• [TASK DETAILS]
Check each line of the data below for the string "palm". Then give the number of lines that have it, without anything else.

Start of RAW DATA

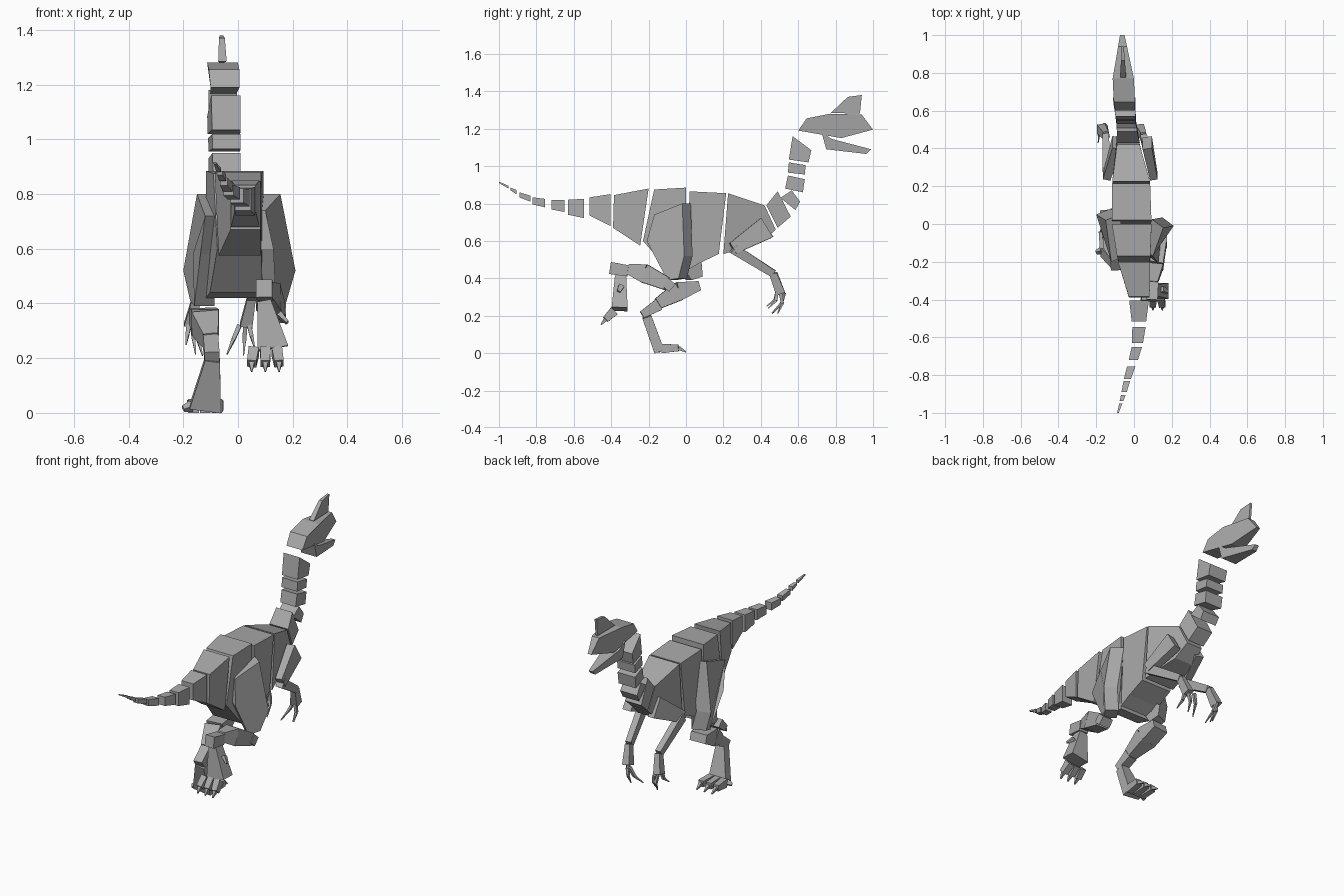
import bpy
import bmesh
from mathutils import Vector

default_cube = bpy.data.objects.get("Cube")
if default_cube:
    bpy.data.objects.remove(default_cube, do_unlink=True)

grey = bpy.data.materials.new("plain grey")
grey.use_nodes = True
grey_colour = (0.4, 0.4, 0.4, 1)
grey.diffuse_color = grey_colour
grey.node_tree.nodes["Principled BSDF"].inputs["Base Color"].default_value = grey_colour


def bridge_rings(name, first_ring, second_ring):
    """Close two matching rings of points into one flat-faced solid."""
    bm = bmesh.new()
    first = [bm.verts.new(point) for point in first_ring]
    second = [bm.verts.new(point) for point in second_ring]
    bm.faces.new(first)
    bm.faces.new(reversed(second))
    count = len(first)
    for i in range(count):
        j = (i + 1) % count
        bm.faces.new((first[i], second[i], second[j], first[j]))
    bmesh.ops.recalc_face_normals(bm, faces=bm.faces)
    mesh = bpy.data.meshes.new(name)
    bm.to_mesh(mesh)
    bm.free()
    mesh.materials.append(grey)
    part = bpy.data.objects.new(name, mesh)
    bpy.context.collection.objects.link(part)
    return part


# Curving spine: (y, sideways centre, half width)
SPINE = [(-1, -.085, .004), (-.9, -.055, .013), (-.8, -.03, .02),
         (-.68, .01, .026), (-.58, .027, .032), (-.45, .025, .045),
         (-.38, .028, .056), (-.2, 0, .085), (0, -.012, .105),
         (.23, -.015, .1), (.42, -.03, .06), (.52, -.04, .047),
         (.63, -.05, .055), (.74, -.056, .062), (1, -.062, .012)]


def spine_at(y):
    for start, end in zip(SPINE, SPINE[1:]):
        if y <= end[0]:
            blend = (y - start[0]) / (end[0] - start[0])
            return [a + (b - a) * blend for a, b in zip(start[1:], end[1:])]
    return SPINE[-1][1:]


def body_block(name, outline, width_scale=1.0):
    """Side outline given a width that follows the spine."""
    left, right = [], []
    for y, z in outline:
        centre, half = spine_at(y)
        left.append((centre + half * width_scale, y, z))
        right.append((centre - half * width_scale, y, z))
    return bridge_rings(name, left, right)


def limb_block(name, start, end, start_size, end_size):
    """Tapered box between two joints; sizes are (sideways width, depth)."""
    start, end = Vector(start), Vector(end)
    axis = (end - start).normalized()
    depth = axis.cross(Vector((1, 0, 0))).normalized()
    side = depth.cross(axis)

    def ring(centre, size):
        corners = ((-1, -1), (1, -1), (1, 1), (-1, 1))
        return [centre + side * (u * size[0] / 2) + depth * (v * size[1] / 2)
                for u, v in corners]

    return bridge_rings(name, ring(start, start_size), ring(end, end_size))


def plate(name, outline, offset):
    """Flat polygon thickened along an offset."""
    outline = [Vector(point) for point in outline]
    return bridge_rings(name, outline, [point + Vector(offset) for point in outline])


# Tail vertebrae, tip to base: rear y, rear low/high, front y, front low/high
tail_segments = [
    (-1, .91, .917, -.95, .88, .895),
    (-.938, .87, .885, -.905, .848, .872),
    (-.89, .832, .86, -.832, .81, .842),
    (-.82, .795, .833, -.755, .78, .825),
    (-.72, .768, .82, -.65, .755, .818),
    (-.63, .74, .82, -.545, .722, .825),
    (-.515, .735, .833, -.405, .68, .85)]
for number, (rear, rear_low, rear_high, front, low, high) in enumerate(tail_segments):
    body_block(f"tail_segment_{number}",
               [(rear, rear_low), (rear, rear_high), (front, high), (front, low)])

# Trunk
body_block("tail_base", [(-.385, .845), (-.2, .88), (-.245, .575), (-.39, .67)])
body_block("pelvis", [(-.17, .875), (0, .885), (0, .42), (-.09, .44), (-.23, .6)])
body_block("torso", [(.02, .865), (.215, .855), (.175, .53), (.07, .48), (0, .44)])
body_block("chest", [(.225, .855), (.42, .79), (.48, .66), (.4, .59), (.2, .53)])

# Neck
neck_segments = [
    [(.43, .79), (.49, .865), (.56, .73), (.49, .67)],
    [(.505, .83), (.565, .87), (.61, .81), (.585, .765)],
    [(.53, .88), (.545, .95), (.635, .93), (.625, .86)],
    [(.545, .965), (.55, 1.02), (.64, 1.005), (.635, .955)],
    [(.55, 1.035), (.57, 1.16), (.67, 1.085), (.655, 1.02)]]
for number, outline in enumerate(neck_segments):
    body_block(f"neck_segment_{number}", outline, 1.05)

# Head
body_block("skull", [(.6, 1.19), (.645, 1.255), (.77, 1.28), (.94, 1.275),
                     (1, 1.195), (.83, 1.15)])
body_block("crest", [(.775, 1.285), (.865, 1.37), (.94, 1.38), (.93, 1.28)], .28)
body_block("lower_jaw", [(.725, 1.18), (.78, 1.145), (.99, 1.09), (.965, 1.065),
                         (.75, 1.09)], .85)

# Thighs
plate("left_thigh", [(.155, -.02, .8), (.21, -.01, .52), (.175, -.04, .4),
                     (.14, -.1, .39), (.13, -.21, .6), (.1, -.17, .74)],
      (-.06, .045, 0))
plate("right_thigh", [(-.15, .02, .8), (-.2, .05, .52), (-.175, .06, .41),
                      (-.16, 0, .39), (-.165, -.12, .58), (-.12, -.2, .72)],
      (.075, .03, 0))

# Raised left lower leg
limb_block("left_knee", (.14, -.075, .385), (.14, -.11, .345), (.07, .05), (.07, .05))
limb_block("left_shin", (.135, -.1, .37), (.11, -.22, .425), (.075, .07), (.09, .1))
limb_block("left_calf", (.11, -.22, .425), (.1, -.31, .45), (.09, .1), (.05, .055))
limb_block("left_ankle", (.1, -.31, .44), (.095, -.405, .455), (.06, .06), (.06, .065))
limb_block("left_instep", (.095, -.35, .41), (.127, -.355, .235), (.05, .06), (.115, .085))
limb_block("left_spur", (.15, -.345, .36), (.18, -.36, .33), (.02, .03), (.01, .02))

# Planted right lower leg
limb_block("right_shin", (-.13, .07, .36), (-.12, -.04, .33), (.1, .05), (.1, .1))
limb_block("right_calf", (-.12, -.04, .33), (-.1, -.15, .265), (.1, .1), (.055, .06))
limb_block("right_ankle", (-.1, -.145, .26), (-.095, -.235, .205), (.055, .065), (.055, .04))
limb_block("right_instep", (-.093, -.21, .195), (-.12, -.145, .015), (.055, .05), (.115, .055))
limb_block("right_spur", (-.17, -.14, .025), (-.2, -.15, .015), (.03, .03), (.02, .015))

# Toes and claws: each foot has a middle, a toe line, a knuckle and a claw tip
feet = {
    "left": (.1, (-.385, .225), (-.43, .18), (-.455, .152)),
    "right": (-.12, (-.13, .025), (-.04, .028), (0, .006))}
for side, (middle, root, knuckle, tip) in feet.items():
    for number in (-1, 0, 1):
        spread = middle + number * .042
        splay = spread + number * .008
        limb_block(f"{side}_toe_{number + 2}", (spread, *root), (splay, *knuckle),
                   (.038, .05), (.034, .035))
        limb_block(f"{side}_claw_{number + 2}", (splay, *knuckle), (splay, *tip),
                   (.02, .022), (.005, .006))

# Arms: shoulder, elbow, wrist, palm end, then finger tips
arms = {
    "left": ((.07, .43, .67), (.105, .25, .56), (.05, .465, .425), (.03, .505, .32),
             [(-.04, .46, .215), (.02, .49, .21), (.06, .44, .24)]),
    "right": ((-.09, .43, .67), (-.145, .25, .56), (-.15, .47, .425), (-.175, .505, .32),
              [(-.13, .46, .21), (-.155, .49, .215), (-.19, .43, .25)])}
for side, (shoulder, elbow, wrist, palm, tips) in arms.items():
    limb_block(f"{side}_upper_arm", shoulder, elbow, (.05, .12), (.04, .065))
    limb_block(f"{side}_forearm", elbow, wrist, (.04, .055), (.035, .04))
    limb_block(f"{side}_palm", wrist, palm, (.03, .04), (.045, .05))
    for number, tip in enumerate(tips):
        root = Vector(palm) + Vector(((tip[0] - palm[0]) * .35, (number - 1) * -.02, 0))
        bend = root.lerp(Vector(tip), .5) + Vector((0, .018, 0))
        limb_block(f"{side}_finger_{number}", root, bend, (.016, .018), (.014, .016))
        limb_block(f"{side}_finger_claw_{number}", bend, tip, (.012, .014), (.004, .004))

End of RAW DATA

• [ANSWER SECTION]
4